This is why the symposium counted on the presence of a couple of experiences of this kind: O Banco de Terras de Galicia, founded in 2007 and fully consolidated, and the Banc de Terres del Priorat, which is just starting up. The essential difference between the two lies, initially, in their promotion and management. While the Banco de Terras de Galicia land bank is a tool of a national scope created by the Galician government and is dependent on the Galician Ministry of Rural Environment, in the case of Priorat, it is a project with a regional scope, which from an organisational point of view belongs to Priorat County Council.
Currently, the Banco de Terras de Galicia has some 12,000 properties, of which about 3,000 are rented out or in the process of being rented out. The great majority of these plots are publicly owned. The main function of the land bank is to encourage and mediate between owners and those looking for land, as well as to offer guarantees, confidence and security in the management and the use of the plots.
In the case of Priorat, the land bank has been created with the aim of becoming a service to encourage and support the management of agricultural space. A database of land suitable to be used is being created, and of people that wish to recover it and accompaniment tools are being designed for the agricultural sector. This is an initiative that is considered to be fundamental in a rural, ageing region, in which the continuity of agricultural exploitation is essential. The land bank has become yet another tool in the regional management system which, in the agricultural area, works in a coordinated way with the Agricultural Forum.
7. Tourism, also sustainable
The subject of managing mass tourism also came up in the symposium.
The concern about it was clearly stated in the intervention of the Cuban speaker Nídia Cabrera Huerta, who explained that before it was declared World Heritage agricultural cultural landscape, the Valle de Viñales was visited by some 30,000 tourists. Once it was declared World Heritage, it started to receive 600,000 visitors a year.
The need to manage these flows and to analyse the “tourism carrying capacity” of the various territories was a constant cause for concern in the symposium. The messages were aimed at the fact that we need to work to avoid the pressure that tourism generates. We need to be committed to sustainability in the territories with a view to cultural tourism as well, meaning that local participation and awareness are determining factors in the governance of tourism.
Roser Vernet, the coordinator of Priorat, insisted on shared participation both in the identification and diagnosis of the problem as well as in the shared decision making derived from it. To this end, in Catalonia, the Laws on Agricultural Spaces processed by Parliament could be an important tool. The key background question would be how to ensure that the territory is not bought and sold but that the values of the territory are shared with those who come from outside.

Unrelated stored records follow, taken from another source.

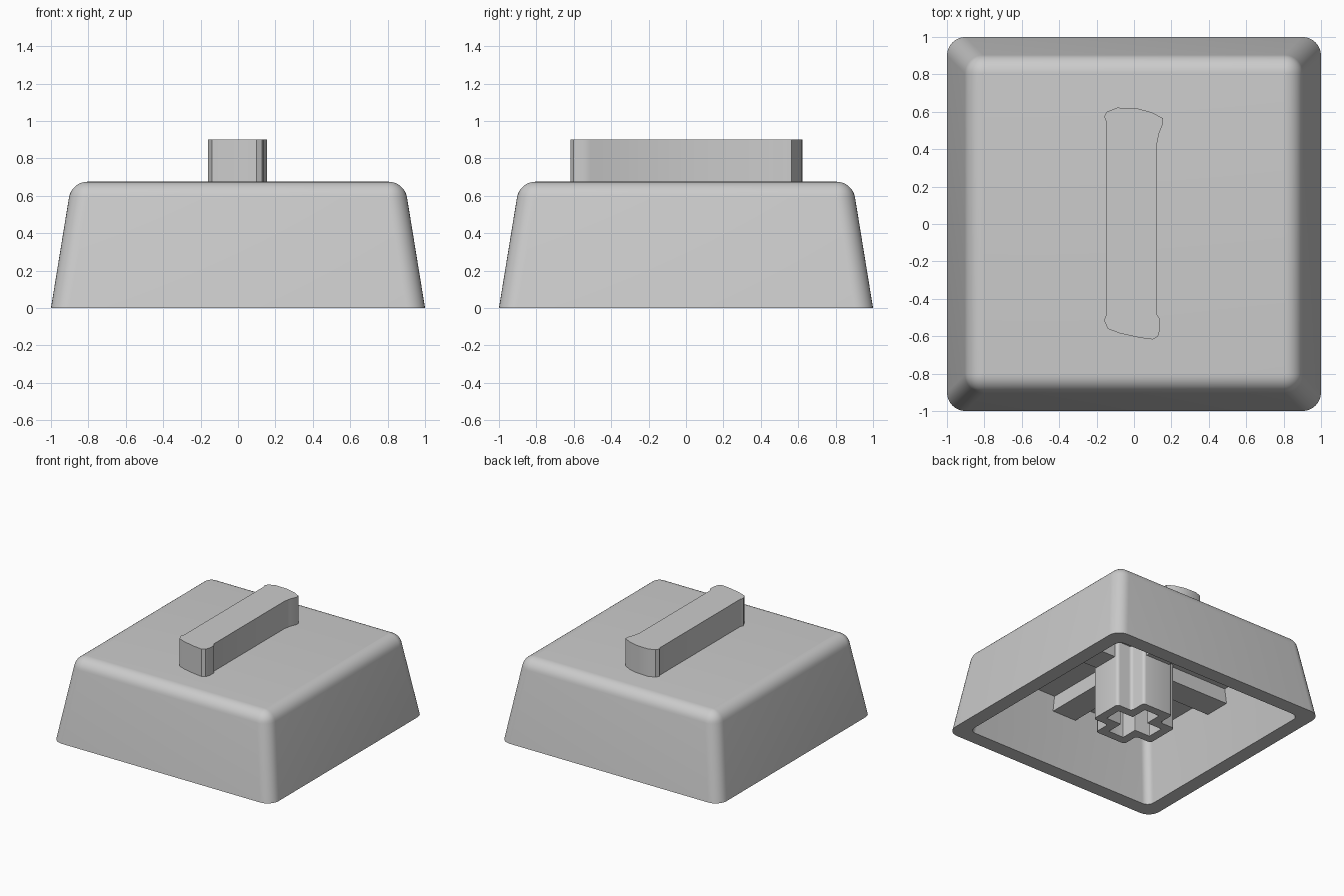
import bpy, bmesh, math
from mathutils import Vector

cube = bpy.data.objects.get("Cube")
if cube:
    bpy.data.objects.remove(cube)

# One plain material
grey = bpy.data.materials.new("light_grey_plastic")
grey.use_nodes = True
grey.diffuse_color = (0.6, 0.6, 0.6, 1)
grey.node_tree.nodes["Principled BSDF"].inputs["Base Color"].default_value = (0.6, 0.6, 0.6, 1)


def round_corners(points, radius, steps=8):
    """Replace every right-angled corner of a closed outline by an arc."""
    out = []
    for i, p in enumerate(points):
        p = Vector(p)
        a = (Vector(points[i - 1]) - p).normalized() * radius
        b = (Vector(points[(i + 1) % len(points)]) - p).normalized() * radius
        for k in range(steps + 1):
            t = math.pi / 2 * k / steps
            out.append(p + a * (1 - math.sin(t)) + b * (1 - math.cos(t)))
    return out


def square(half, radius):
    return round_corners([(half, -half), (half, half), (-half, half), (-half, -half)], radius)


def cross(reach, width, radius):
    arm = [(reach, -width), (reach, width), (width, width)]
    pts = []
    for _ in range(4):
        pts += arm
        arm = [(-y, x) for x, y in arm]
    return round_corners(pts, radius, 4)


def loft(name, rings, start_cap=True, end_cap=True):
    """Join (outline, height) rings into a skin."""
    bm = bmesh.new()
    loops = [[bm.verts.new((p[0], p[1], z)) for p in pts] for pts, z in rings]
    n = len(loops[0])
    for low, high in zip(loops, loops[1:]):
        for i in range(n):
            j = (i + 1) % n
            bm.faces.new((low[i], low[j], high[j], high[i]))
    if start_cap:
        bm.faces.new(loops[0][::-1])
    if end_cap:
        bm.faces.new(loops[-1])
    mesh = bpy.data.meshes.new(name)
    bm.to_mesh(mesh)
    bm.free()
    mesh.materials.append(grey)
    obj = bpy.data.objects.new(name, mesh)
    bpy.context.collection.objects.link(obj)
    bpy.ops.object.select_all(action='DESELECT')
    obj.select_set(True)
    bpy.context.view_layer.objects.active = obj
    bpy.ops.object.shade_smooth_by_angle(angle=math.radians(35))
    return obj


CEILING, TOP = 0.55, 0.675

# Hollow tapered shell: ceiling, inner wall, rim, outer wall, rounded top edge
shell = [(square(0.80, 0.06), CEILING), (square(0.88, 0.06), 0), (square(1.0, 0.1), 0)]
fillet, lean = 0.1, math.radians(9.3)
for k in range(9):
    t = lean + (math.pi / 2 - lean) * k / 8
    r = max(fillet * math.cos(t), 0.002)
    shell.append((square(0.805 + r, r), TOP - fillet + fillet * math.sin(t)))
# The ceiling cap faces down into the hollow
loft("cap_shell", shell)

# Raised bar on top with slightly flared, uneven ends
bar = [(-0.15, -0.49), (-0.16, -0.515), (-0.14, -0.56), (-0.075, -0.585), (0.03, -0.608),
       (0.10, -0.617), (0.128, -0.602), (0.14, -0.56), (0.14, -0.51), (0.123, -0.485),
       (0.123, 0.43), (0.134, 0.485), (0.155, 0.535), (0.155, 0.565), (0.096, 0.597),
       (0.016, 0.618), (-0.09, 0.622), (-0.145, 0.60), (-0.16, 0.575), (-0.15, 0.55)]
loft("raised_bar", [(bar, TOP), (bar, 0.9)], start_cap=False)

# Cross-shaped stem with a cross-shaped socket
outer, inner = cross(0.28, 0.14, 0.025), cross(0.21, 0.07, 0.005)
loft("stem", [(inner, CEILING), (inner, 0), (outer, 0), (outer, CEILING)], False, False)

# Four ribs under the ceiling, from the stem to the walls
for i, side in enumerate(("left", "back", "right", "front")):
    rib = [(0.27, -0.11), (0.83, -0.11), (0.83, 0.11), (0.27, 0.11)]
    obj = loft(side + "_rib", [(rib, 0.43), (rib, CEILING)], True, False)
    obj.rotation_euler.z = i * math.pi / 2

Mercè Folch. Journalist
Toni Orensanz. Journalist
Montse Serra. Journalist